What is required: The answer should be every line below, retyped exactly.

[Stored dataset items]
---

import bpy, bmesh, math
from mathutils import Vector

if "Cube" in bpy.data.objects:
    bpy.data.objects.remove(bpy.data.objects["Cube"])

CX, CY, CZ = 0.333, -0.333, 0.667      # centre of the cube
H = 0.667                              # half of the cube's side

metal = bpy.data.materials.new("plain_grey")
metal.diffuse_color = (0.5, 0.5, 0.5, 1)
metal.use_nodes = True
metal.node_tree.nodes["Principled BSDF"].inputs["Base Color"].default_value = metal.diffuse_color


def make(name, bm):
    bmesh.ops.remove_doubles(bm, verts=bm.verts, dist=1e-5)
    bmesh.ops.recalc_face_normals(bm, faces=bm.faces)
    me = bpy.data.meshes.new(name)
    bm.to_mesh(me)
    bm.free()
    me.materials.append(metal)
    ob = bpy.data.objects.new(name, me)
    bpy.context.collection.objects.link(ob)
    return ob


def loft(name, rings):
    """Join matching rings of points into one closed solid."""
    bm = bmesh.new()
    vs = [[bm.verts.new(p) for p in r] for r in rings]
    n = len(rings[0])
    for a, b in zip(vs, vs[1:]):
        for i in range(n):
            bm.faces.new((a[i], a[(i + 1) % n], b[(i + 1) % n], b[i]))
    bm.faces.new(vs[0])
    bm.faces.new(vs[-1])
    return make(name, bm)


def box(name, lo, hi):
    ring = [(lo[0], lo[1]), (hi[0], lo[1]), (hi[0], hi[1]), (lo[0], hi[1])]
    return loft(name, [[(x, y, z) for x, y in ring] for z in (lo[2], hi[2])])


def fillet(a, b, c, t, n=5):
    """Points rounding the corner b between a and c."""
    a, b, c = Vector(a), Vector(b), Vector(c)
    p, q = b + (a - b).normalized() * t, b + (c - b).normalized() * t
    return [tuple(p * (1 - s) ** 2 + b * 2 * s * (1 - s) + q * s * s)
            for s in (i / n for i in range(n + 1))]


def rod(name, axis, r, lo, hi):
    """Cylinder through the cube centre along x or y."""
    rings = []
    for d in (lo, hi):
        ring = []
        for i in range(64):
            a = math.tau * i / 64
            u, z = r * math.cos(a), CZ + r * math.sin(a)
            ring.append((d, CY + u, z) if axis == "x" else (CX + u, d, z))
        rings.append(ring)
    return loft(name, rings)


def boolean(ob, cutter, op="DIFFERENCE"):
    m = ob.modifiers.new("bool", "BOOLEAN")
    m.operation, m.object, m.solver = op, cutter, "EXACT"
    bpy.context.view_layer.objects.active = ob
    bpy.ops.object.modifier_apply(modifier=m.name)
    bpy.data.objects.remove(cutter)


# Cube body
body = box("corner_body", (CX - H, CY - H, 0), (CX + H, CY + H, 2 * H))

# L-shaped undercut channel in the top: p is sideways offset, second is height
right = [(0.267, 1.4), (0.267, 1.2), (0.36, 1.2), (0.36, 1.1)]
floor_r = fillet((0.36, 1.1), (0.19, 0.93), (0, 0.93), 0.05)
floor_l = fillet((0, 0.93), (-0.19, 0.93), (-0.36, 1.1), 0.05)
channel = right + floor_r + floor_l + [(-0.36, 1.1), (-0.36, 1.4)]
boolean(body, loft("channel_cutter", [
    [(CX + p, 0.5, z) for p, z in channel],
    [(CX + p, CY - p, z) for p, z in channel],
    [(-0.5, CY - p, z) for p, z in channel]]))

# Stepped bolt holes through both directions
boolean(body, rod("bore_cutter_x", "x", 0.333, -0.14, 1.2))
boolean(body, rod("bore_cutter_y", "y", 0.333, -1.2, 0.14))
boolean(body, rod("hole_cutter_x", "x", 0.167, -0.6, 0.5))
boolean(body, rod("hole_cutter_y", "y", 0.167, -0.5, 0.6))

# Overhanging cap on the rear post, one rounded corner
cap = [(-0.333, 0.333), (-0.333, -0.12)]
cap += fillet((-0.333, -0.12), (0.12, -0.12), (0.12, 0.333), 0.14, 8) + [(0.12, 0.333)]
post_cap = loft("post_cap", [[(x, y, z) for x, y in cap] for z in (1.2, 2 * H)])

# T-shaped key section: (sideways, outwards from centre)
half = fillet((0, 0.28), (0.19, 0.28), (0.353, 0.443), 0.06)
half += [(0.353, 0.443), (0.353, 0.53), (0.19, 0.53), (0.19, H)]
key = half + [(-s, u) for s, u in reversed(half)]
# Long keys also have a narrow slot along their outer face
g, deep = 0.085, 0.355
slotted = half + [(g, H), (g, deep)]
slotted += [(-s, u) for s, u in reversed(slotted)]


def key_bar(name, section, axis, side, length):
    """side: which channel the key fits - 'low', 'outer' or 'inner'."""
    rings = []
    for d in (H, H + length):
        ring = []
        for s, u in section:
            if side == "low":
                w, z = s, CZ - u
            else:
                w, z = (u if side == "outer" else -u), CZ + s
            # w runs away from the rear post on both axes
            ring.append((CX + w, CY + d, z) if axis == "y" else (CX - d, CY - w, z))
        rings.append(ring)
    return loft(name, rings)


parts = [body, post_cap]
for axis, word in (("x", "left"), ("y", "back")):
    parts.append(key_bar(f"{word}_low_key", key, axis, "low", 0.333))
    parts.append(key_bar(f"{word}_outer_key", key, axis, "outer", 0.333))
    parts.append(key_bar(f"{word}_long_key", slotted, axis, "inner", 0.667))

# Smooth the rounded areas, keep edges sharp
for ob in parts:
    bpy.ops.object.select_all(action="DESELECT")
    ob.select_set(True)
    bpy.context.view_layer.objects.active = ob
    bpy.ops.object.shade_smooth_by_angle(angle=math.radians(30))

---

The answer:
import bpy, bmesh, math
from mathutils import Vector

if "Cube" in bpy.data.objects:
    bpy.data.objects.remove(bpy.data.objects["Cube"])

CX, CY, CZ = 0.333, -0.333, 0.667      # centre of the cube
H = 0.667                              # half of the cube's side

metal = bpy.data.materials.new("plain_grey")
metal.diffuse_color = (0.5, 0.5, 0.5, 1)
metal.use_nodes = True
metal.node_tree.nodes["Principled BSDF"].inputs["Base Color"].default_value = metal.diffuse_color


def make(name, bm):
    bmesh.ops.remove_doubles(bm, verts=bm.verts, dist=1e-5)
    bmesh.ops.recalc_face_normals(bm, faces=bm.faces)
    me = bpy.data.meshes.new(name)
    bm.to_mesh(me)
    bm.free()
    me.materials.append(metal)
    ob = bpy.data.objects.new(name, me)
    bpy.context.collection.objects.link(ob)
    return ob


def loft(name, rings):
    """Join matching rings of points into one closed solid."""
    bm = bmesh.new()
    vs = [[bm.verts.new(p) for p in r] for r in rings]
    n = len(rings[0])
    for a, b in zip(vs, vs[1:]):
        for i in range(n):
            bm.faces.new((a[i], a[(i + 1) % n], b[(i + 1) % n], b[i]))
    bm.faces.new(vs[0])
    bm.faces.new(vs[-1])
    return make(name, bm)


def box(name, lo, hi):
    ring = [(lo[0], lo[1]), (hi[0], lo[1]), (hi[0], hi[1]), (lo[0], hi[1])]
    return loft(name, [[(x, y, z) for x, y in ring] for z in (lo[2], hi[2])])


def fillet(a, b, c, t, n=5):
    """Points rounding the corner b between a and c."""
    a, b, c = Vector(a), Vector(b), Vector(c)
    p, q = b + (a - b).normalized() * t, b + (c - b).normalized() * t
    return [tuple(p * (1 - s) ** 2 + b * 2 * s * (1 - s) + q * s * s)
            for s in (i / n for i in range(n + 1))]


def rod(name, axis, r, lo, hi):
    """Cylinder through the cube centre along x or y."""
    rings = []
    for d in (lo, hi):
        ring = []
        for i in range(64):
            a = math.tau * i / 64
            u, z = r * math.cos(a), CZ + r * math.sin(a)
            ring.append((d, CY + u, z) if axis == "x" else (CX + u, d, z))
        rings.append(ring)
    return loft(name, rings)


def boolean(ob, cutter, op="DIFFERENCE"):
    m = ob.modifiers.new("bool", "BOOLEAN")
    m.operation, m.object, m.solver = op, cutter, "EXACT"
    bpy.context.view_layer.objects.active = ob
    bpy.ops.object.modifier_apply(modifier=m.name)
    bpy.data.objects.remove(cutter)


# Cube body
body = box("corner_body", (CX - H, CY - H, 0), (CX + H, CY + H, 2 * H))

# L-shaped undercut channel in the top: p is sideways offset, second is height
right = [(0.267, 1.4), (0.267, 1.2), (0.36, 1.2), (0.36, 1.1)]
floor_r = fillet((0.36, 1.1), (0.19, 0.93), (0, 0.93), 0.05)
floor_l = fillet((0, 0.93), (-0.19, 0.93), (-0.36, 1.1), 0.05)
channel = right + floor_r + floor_l + [(-0.36, 1.1), (-0.36, 1.4)]
boolean(body, loft("channel_cutter", [
    [(CX + p, 0.5, z) for p, z in channel],
    [(CX + p, CY - p, z) for p, z in channel],
    [(-0.5, CY - p, z) for p, z in channel]]))

# Stepped bolt holes through both directions
boolean(body, rod("bore_cutter_x", "x", 0.333, -0.14, 1.2))
boolean(body, rod("bore_cutter_y", "y", 0.333, -1.2, 0.14))
boolean(body, rod("hole_cutter_x", "x", 0.167, -0.6, 0.5))
boolean(body, rod("hole_cutter_y", "y", 0.167, -0.5, 0.6))

# Overhanging cap on the rear post, one rounded corner
cap = [(-0.333, 0.333), (-0.333, -0.12)]
cap += fillet((-0.333, -0.12), (0.12, -0.12), (0.12, 0.333), 0.14, 8) + [(0.12, 0.333)]
post_cap = loft("post_cap", [[(x, y, z) for x, y in cap] for z in (1.2, 2 * H)])

# T-shaped key section: (sideways, outwards from centre)
half = fillet((0, 0.28), (0.19, 0.28), (0.353, 0.443), 0.06)
half += [(0.353, 0.443), (0.353, 0.53), (0.19, 0.53), (0.19, H)]
key = half + [(-s, u) for s, u in reversed(half)]
# Long keys also have a narrow slot along their outer face
g, deep = 0.085, 0.355
slotted = half + [(g, H), (g, deep)]
slotted += [(-s, u) for s, u in reversed(slotted)]


def key_bar(name, section, axis, side, length):
    """side: which channel the key fits - 'low', 'outer' or 'inner'."""
    rings = []
    for d in (H, H + length):
        ring = []
        for s, u in section:
            if side == "low":
                w, z = s, CZ - u
            else:
                w, z = (u if side == "outer" else -u), CZ + s
            # w runs away from the rear post on both axes
            ring.append((CX + w, CY + d, z) if axis == "y" else (CX - d, CY - w, z))
        rings.append(ring)
    return loft(name, rings)


parts = [body, post_cap]
for axis, word in (("x", "left"), ("y", "back")):
    parts.append(key_bar(f"{word}_low_key", key, axis, "low", 0.333))
    parts.append(key_bar(f"{word}_outer_key", key, axis, "outer", 0.333))
    parts.append(key_bar(f"{word}_long_key", slotted, axis, "inner", 0.667))

# Smooth the rounded areas, keep edges sharp
for ob in parts:
    bpy.ops.object.select_all(action="DESELECT")
    ob.select_set(True)
    bpy.context.view_layer.objects.active = ob
    bpy.ops.object.shade_smooth_by_angle(angle=math.radians(30))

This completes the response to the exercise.